Among these records, which lines include "name"? Copy them out.

====== DATA SUPPLIED

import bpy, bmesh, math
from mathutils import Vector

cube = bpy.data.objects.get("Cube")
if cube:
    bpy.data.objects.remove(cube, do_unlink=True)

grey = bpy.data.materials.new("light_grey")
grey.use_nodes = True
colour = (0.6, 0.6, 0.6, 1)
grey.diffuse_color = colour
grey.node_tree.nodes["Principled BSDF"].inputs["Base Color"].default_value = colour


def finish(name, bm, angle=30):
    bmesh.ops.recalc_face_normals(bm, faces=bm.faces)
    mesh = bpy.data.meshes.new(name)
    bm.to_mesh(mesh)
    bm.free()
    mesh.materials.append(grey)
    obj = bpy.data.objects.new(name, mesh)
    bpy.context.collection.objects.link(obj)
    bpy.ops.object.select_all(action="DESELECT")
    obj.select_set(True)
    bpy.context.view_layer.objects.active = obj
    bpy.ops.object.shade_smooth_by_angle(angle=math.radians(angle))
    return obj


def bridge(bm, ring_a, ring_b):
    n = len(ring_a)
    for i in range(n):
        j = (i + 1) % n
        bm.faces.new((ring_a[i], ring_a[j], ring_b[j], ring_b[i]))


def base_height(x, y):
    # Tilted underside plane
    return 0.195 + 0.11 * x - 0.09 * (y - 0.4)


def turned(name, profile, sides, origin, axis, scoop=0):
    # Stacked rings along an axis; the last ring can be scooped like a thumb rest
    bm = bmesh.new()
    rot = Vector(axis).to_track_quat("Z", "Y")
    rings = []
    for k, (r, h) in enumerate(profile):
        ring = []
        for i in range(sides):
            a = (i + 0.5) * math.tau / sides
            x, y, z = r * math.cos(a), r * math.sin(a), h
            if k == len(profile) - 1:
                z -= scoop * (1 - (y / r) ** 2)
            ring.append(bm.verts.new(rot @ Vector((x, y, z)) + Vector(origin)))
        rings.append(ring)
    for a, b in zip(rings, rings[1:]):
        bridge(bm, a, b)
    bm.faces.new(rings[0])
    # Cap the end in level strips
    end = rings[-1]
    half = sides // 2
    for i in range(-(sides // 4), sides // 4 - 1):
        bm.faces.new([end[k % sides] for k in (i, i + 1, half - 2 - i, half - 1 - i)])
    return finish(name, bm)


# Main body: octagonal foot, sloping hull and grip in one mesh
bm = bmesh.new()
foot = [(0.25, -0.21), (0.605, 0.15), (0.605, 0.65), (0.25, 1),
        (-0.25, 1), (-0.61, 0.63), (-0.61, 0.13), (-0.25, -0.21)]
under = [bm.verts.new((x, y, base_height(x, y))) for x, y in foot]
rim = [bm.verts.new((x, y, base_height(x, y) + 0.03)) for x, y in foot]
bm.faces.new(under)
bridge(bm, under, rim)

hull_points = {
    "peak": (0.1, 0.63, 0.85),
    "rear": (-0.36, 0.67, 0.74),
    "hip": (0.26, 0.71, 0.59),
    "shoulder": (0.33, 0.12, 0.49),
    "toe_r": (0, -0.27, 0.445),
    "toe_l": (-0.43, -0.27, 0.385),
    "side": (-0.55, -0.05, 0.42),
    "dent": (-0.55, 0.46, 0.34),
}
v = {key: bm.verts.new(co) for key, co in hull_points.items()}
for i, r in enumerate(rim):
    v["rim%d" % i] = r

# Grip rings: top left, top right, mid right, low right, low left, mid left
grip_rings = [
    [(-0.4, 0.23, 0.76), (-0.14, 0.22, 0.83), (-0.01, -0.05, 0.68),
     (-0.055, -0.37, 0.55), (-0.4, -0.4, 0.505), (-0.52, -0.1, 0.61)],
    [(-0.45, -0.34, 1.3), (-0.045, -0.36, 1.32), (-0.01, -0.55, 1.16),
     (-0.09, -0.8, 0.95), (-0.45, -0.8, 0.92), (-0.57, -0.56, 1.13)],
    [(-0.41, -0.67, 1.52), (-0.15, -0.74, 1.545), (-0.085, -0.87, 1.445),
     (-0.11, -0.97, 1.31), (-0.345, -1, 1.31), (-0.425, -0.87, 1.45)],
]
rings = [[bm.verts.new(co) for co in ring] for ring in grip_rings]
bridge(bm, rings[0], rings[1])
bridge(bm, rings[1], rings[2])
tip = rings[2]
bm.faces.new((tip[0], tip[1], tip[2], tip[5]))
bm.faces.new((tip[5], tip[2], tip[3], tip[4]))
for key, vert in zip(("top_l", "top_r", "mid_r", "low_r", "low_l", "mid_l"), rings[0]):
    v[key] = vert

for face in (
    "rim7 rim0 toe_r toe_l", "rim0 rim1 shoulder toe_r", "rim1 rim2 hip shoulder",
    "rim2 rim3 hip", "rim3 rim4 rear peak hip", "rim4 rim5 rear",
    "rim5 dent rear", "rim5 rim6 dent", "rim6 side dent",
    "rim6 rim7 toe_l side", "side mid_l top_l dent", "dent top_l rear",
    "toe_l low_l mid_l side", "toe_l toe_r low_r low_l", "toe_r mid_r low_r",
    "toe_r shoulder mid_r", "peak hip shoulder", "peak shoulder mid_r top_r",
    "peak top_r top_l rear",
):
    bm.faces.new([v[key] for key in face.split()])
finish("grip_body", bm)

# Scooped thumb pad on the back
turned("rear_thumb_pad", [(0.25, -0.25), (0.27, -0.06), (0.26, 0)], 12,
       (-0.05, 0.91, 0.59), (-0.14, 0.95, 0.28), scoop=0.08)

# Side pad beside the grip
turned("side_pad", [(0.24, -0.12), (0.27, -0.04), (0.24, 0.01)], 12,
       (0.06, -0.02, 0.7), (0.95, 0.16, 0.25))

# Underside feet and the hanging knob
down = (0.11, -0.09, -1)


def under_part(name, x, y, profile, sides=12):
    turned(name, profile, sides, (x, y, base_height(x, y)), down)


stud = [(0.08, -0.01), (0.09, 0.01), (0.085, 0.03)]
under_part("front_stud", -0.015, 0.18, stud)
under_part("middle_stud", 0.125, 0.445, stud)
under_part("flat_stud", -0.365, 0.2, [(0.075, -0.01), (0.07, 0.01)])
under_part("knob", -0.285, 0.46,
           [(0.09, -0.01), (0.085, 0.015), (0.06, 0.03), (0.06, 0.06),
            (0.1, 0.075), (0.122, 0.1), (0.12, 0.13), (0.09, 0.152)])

============

### EXERCISE RESPONSE
def finish(name, bm, angle=30):
    mesh = bpy.data.meshes.new(name)
    obj = bpy.data.objects.new(name, mesh)
def turned(name, profile, sides, origin, axis, scoop=0):
    return finish(name, bm)
def under_part(name, x, y, profile, sides=12):
    turned(name, profile, sides, (x, y, base_height(x, y)), down)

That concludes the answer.